The proposed deal has drawn significant headwinds at a time when corporate consolidation has become a major concern in Washington, D.C. During hearings on the merger a few weeks ago, the Senate antitrust subcommittee chaired the subcommittee, Democrat Amy Klobuchar of Minnesota, who said the merger would reduce competition and lead to higher prices. Sen. Mike Lee, R-Utah, complained that while both companies promised the deal would be good for everyone, they didn’t explain “why the merger was necessary.”
But another aspect of the deal may be more controversial.
Albertsons, which was acquired by Cerberus in 2006 for $350 million, plans to pay its investors $4 billion in dividends — and that’s starting now, more than a year before the merger closes. Although Albertsons became a public company in 2020, Cerberus remains its largest shareholder with a 30% stake. It also controls the Albertsons board. (Cerberus did not respond to an email requesting an interview.)
“The $4 billion special dividend is, in my view, a straight corporate hit,” Sarah Miller, founder of the American Economic Freedom Project, wrote in an email. Washington, D.C. Attorney General Karl Racine pointed to the dividend as 57 times the Albertsons’ previous dividends, calling it a “money grab.” He and others also point out that Albertsons doesn’t have $4 billion on hand; it will have to borrow $1.5 billion, adding to its debt load of nearly $7.5 billion.
Dividend recapitalizations — or so-called dividend restructurings — have become a fairly common tactic in private equity investing. Last year, companies borrowed about $80 billion — a record amount — to pay dividends to their private equity owners, according to Bloomberg. Critics say dividend reviews often leave companies with insufficient capital to weather business downturns. For private equity firms, “heads win, tails you lose,” said Andrew Parker, a policy analyst at Americans for Financial Reform.
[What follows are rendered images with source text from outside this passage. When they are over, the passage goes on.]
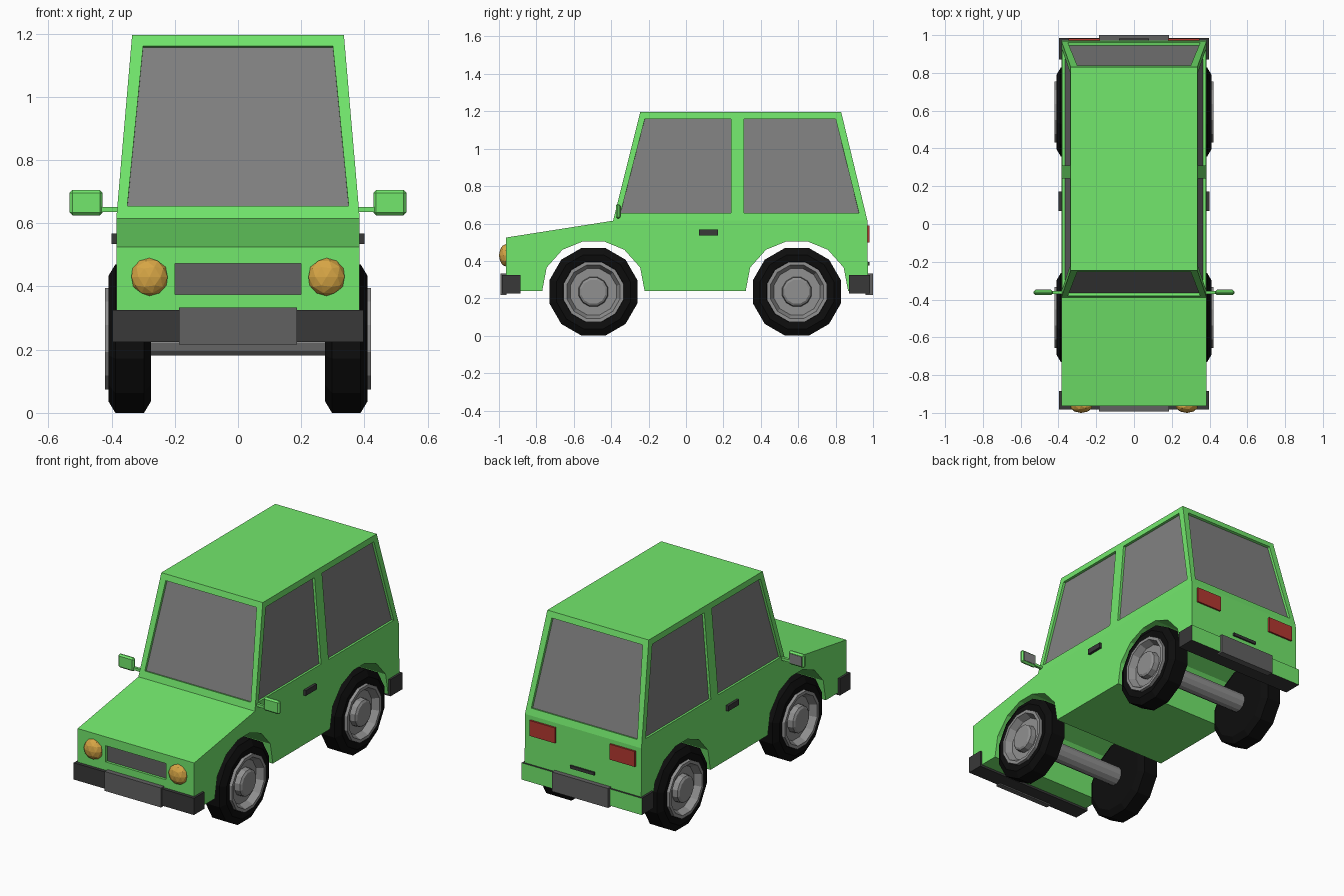
import bpy, bmesh, math
from mathutils import Vector, Matrix

if "Cube" in bpy.data.objects:
    bpy.data.objects.remove(bpy.data.objects["Cube"])


def mat(name, r, g, b):
    m = bpy.data.materials.new(name)
    m.diffuse_color = (r, g, b, 1)
    m.use_nodes = True
    m.node_tree.nodes["Principled BSDF"].inputs["Base Color"].default_value = m.diffuse_color
    return m


GREEN = mat("green_paint", .17, .80, .15)
GLASS = mat("glass_grey", .22, .22, .22)
PLATE = mat("dark_grey", .12, .12, .12)
TRIM = mat("black_trim", .04, .04, .04)
TYRE = mat("tyre_black", .004, .004, .004)
RIM = mat("rim_grey", .28, .28, .28)
AMBER = mat("amber", .68, .38, .06)
RED = mat("red", .45, .04, .03)


def finish(name, bm, material, mirror=False, recalc=True):
    if recalc:
        bmesh.ops.recalc_face_normals(bm, faces=bm.faces)
    me = bpy.data.meshes.new(name)
    bm.to_mesh(me)
    bm.free()
    ob = bpy.data.objects.new(name, me)
    bpy.context.collection.objects.link(ob)
    me.materials.append(material)
    if mirror:
        ob.modifiers.new("mirror", 'MIRROR')
    return ob


def box(name, x, y, z, material, mirror=False, bevel=0):
    bm = bmesh.new()
    bmesh.ops.create_cube(bm, size=1)
    for v in bm.verts:
        v.co = [(r[0] + r[1]) / 2 + c * (r[1] - r[0]) for r, c in zip((x, y, z), v.co)]
    if bevel:
        bmesh.ops.bevel(bm, geom=bm.edges[:], offset=bevel, segments=1, affect='EDGES')
    return finish(name, bm, material, mirror)


def lathe(name, profile, cy, cz, material, mirror=True, sides=12):
    """Turn (radius, x) points around an axle at (cy, cz)."""
    bm = bmesh.new()
    rot = Matrix.Rotation(math.pi / sides, 3, 'X')
    c = Vector((0, cy, cz))
    vs = [bm.verts.new(c + rot @ Vector((x, 0, r))) for r, x in profile]
    es = [bm.edges.new(p) for p in zip(vs, vs[1:])]
    bmesh.ops.spin(bm, geom=vs + es, cent=c, axis=(1, 0, 0), angle=math.tau,
                   steps=sides, use_merge=True)
    bmesh.ops.remove_doubles(bm, verts=bm.verts, dist=1e-4)
    return finish(name, bm, material, mirror)


# Body: side profile with wheel arches, plus tapered cabin
WHEEL_Y = (-.495, .593)
WHEEL_Z = .235
HALF, ROOF_HALF, BELT, ROOF = .385, .335, .615, 1.195
arch = [(-.274, .238), (-.25, .365), (-.165, .46), (-.055, .505)]
arch += [(-y, z) for y, z in reversed(arch)]
profile = [(.97, BELT), (-.39, BELT), (-.963, .525), (-.963, .238)]
for wy in WHEEL_Y:
    profile += [(wy + y, z) for y, z in arch]
profile.append((.973, .238))

bm = bmesh.new()
sides = [[bm.verts.new((s * HALF, y, z)) for y, z in profile] for s in (-1, 1)]
tops = [[bm.verts.new((s * ROOF_HALF, y, ROOF)) for y in (.83, -.245)] for s in (-1, 1)]
L, R = sides
for side, top in zip(sides, tops):
    bm.faces.new(side)
    bm.faces.new((side[0], side[1], top[1], top[0]))
for i in range(1, len(profile)):
    j = (i + 1) % len(profile)
    bm.faces.new((L[i], L[j], R[j], R[i]))
bm.faces.new((tops[0][0], tops[0][1], tops[1][1], tops[1][0]))
for k in (0, 1):
    bm.faces.new((L[k], R[k], tops[1][k], tops[0][k]))
body = finish("body", bm, GREEN)


# Window and grille recesses
def slope(z, a, b):
    return a + (b - a) * (z - BELT) / (ROOF - BELT)


LO, HI = .655, 1.16
panes = {}
for s, tag in ((-1, "left"), (1, "right")):
    for part, bounds in (("front", (-.35, .24, .24, -.22)), ("rear", (.31, .925, .80, .31))):
        panes[f"{tag}_{part}_window"] = [
            Vector((s * slope(z, HALF, ROOF_HALF), y, z)) for y, z in zip(bounds, (LO, LO, HI, HI))]
for name, a, b in (("windscreen", -.39, -.245), ("rear_window", .97, .83)):
    panes[name] = [Vector((x, slope(z, a, b), z))
                   for x, z in ((-.35, LO), (.35, LO), (.30, HI), (-.30, HI))]
panes["grille"] = [Vector((x, -.963, z))
                   for x, z in ((-.2, .375), (.2, .375), (.2, .472), (-.2, .472))]

cut = bmesh.new()
for name, pts in panes.items():
    n = (pts[1] - pts[0]).cross(pts[2] - pts[1]).normalized()
    mid = sum(pts, Vector()) / 4
    if n.dot(mid - Vector((0, .28, mid.z))) < 0:
        n, pts = -n, pts[::-1]
    inner = [cut.verts.new(p - n * .017) for p in pts]
    outer = [cut.verts.new(p + n * .02) for p in pts]
    cut.faces.new(inner[::-1])
    cut.faces.new(outer)
    for i in range(4):
        j = (i + 1) % 4
        cut.faces.new((inner[i], inner[j], outer[j], outer[i]))
    pane = bmesh.new()
    pane.faces.new([pane.verts.new(p - n * .015) for p in pts])
    finish(name, pane, PLATE if name == "grille" else GLASS, recalc=False)
cutter = finish("recess_cutter", cut, GREEN)
cutter.hide_render = True
mod = body.modifiers.new("recesses", 'BOOLEAN')
mod.operation, mod.solver, mod.object = 'DIFFERENCE', 'EXACT', cutter
bpy.context.view_layer.objects.active = body
bpy.ops.object.modifier_apply(modifier=mod.name)
bpy.data.objects.remove(cutter)

# Wheels and axles
for tag, wy in zip(("front", "rear"), WHEEL_Y):
    lathe(tag + "_tyres", [(0, .36), (.165, .36), (.167, .402), (.205, .41), (.243, .388),
                           (.243, .297), (.205, .275), (0, .275)], wy, WHEEL_Z, TYRE)
    lathe(tag + "_rims", [(0, .365), (.166, .365), (.166, .42), (.147, .42), (.128, .38),
                          (.082, .38), (.078, .412), (.066, .42), (0, .42)], wy, WHEEL_Z, RIM)
    lathe(tag + "_axle", [(0, -.28), (.056, -.28), (.056, .28), (0, .28)],
          wy, WHEEL_Z, RIM, mirror=False)

# Bumpers and plates
box("front_bumper", (-.397, .397), (-.983, -.885), (.225, .325), TRIM)
rear = box("rear_bumper", (-.397, .397), (.872, .984), (.225, .325), TRIM)
rear.data.materials.append(GREEN)
for f in rear.data.polygons:
    f.material_index = int(f.normal.y > .9)
box("front_plate", (-.186, .186), (-.992, -.96), (.217, .333), PLATE)
box("rear_plate", (-.186, .186), (.96, 1.0), (.217, .333), PLATE)

# Lights
bm = bmesh.new()
bmesh.ops.create_icosphere(bm, subdivisions=2, radius=.06)
for v in bm.verts:
    v.co = (v.co.x + .28, v.co.y * .62 - .963, v.co.z + .43)
finish("headlights", bm, AMBER, mirror=True)
box("tail_lights", (.18, .348), (.96, .981), (.498, .59), RED, mirror=True)

# Handles
box("door_handles", (.375, .4), (.07, .172), (.535, .567), TRIM, mirror=True)
box("tailgate_handle", (-.08, .08), (.96, .981), (.375, .393), TRIM)

# Wing mirrors
box("mirror_arms", (.365, .44), (-.37, -.354), (.635, .651), GREEN, mirror=True)
box("mirror_housings", (.428, .533), (-.375, -.35), (.625, .705), GREEN, mirror=True, bevel=.009)
box("mirror_glass", (.44, .521), (-.352, -.348), (.637, .693), GLASS, mirror=True)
Dividend restatements are generally not a concern because private companies are not required to make the same level of financial disclosure as public companies. Yet Albertsons’ recap is in the merger filing — and critics are quick to point to it as a classic example of how private equity firms can take care of themselves before the companies they own.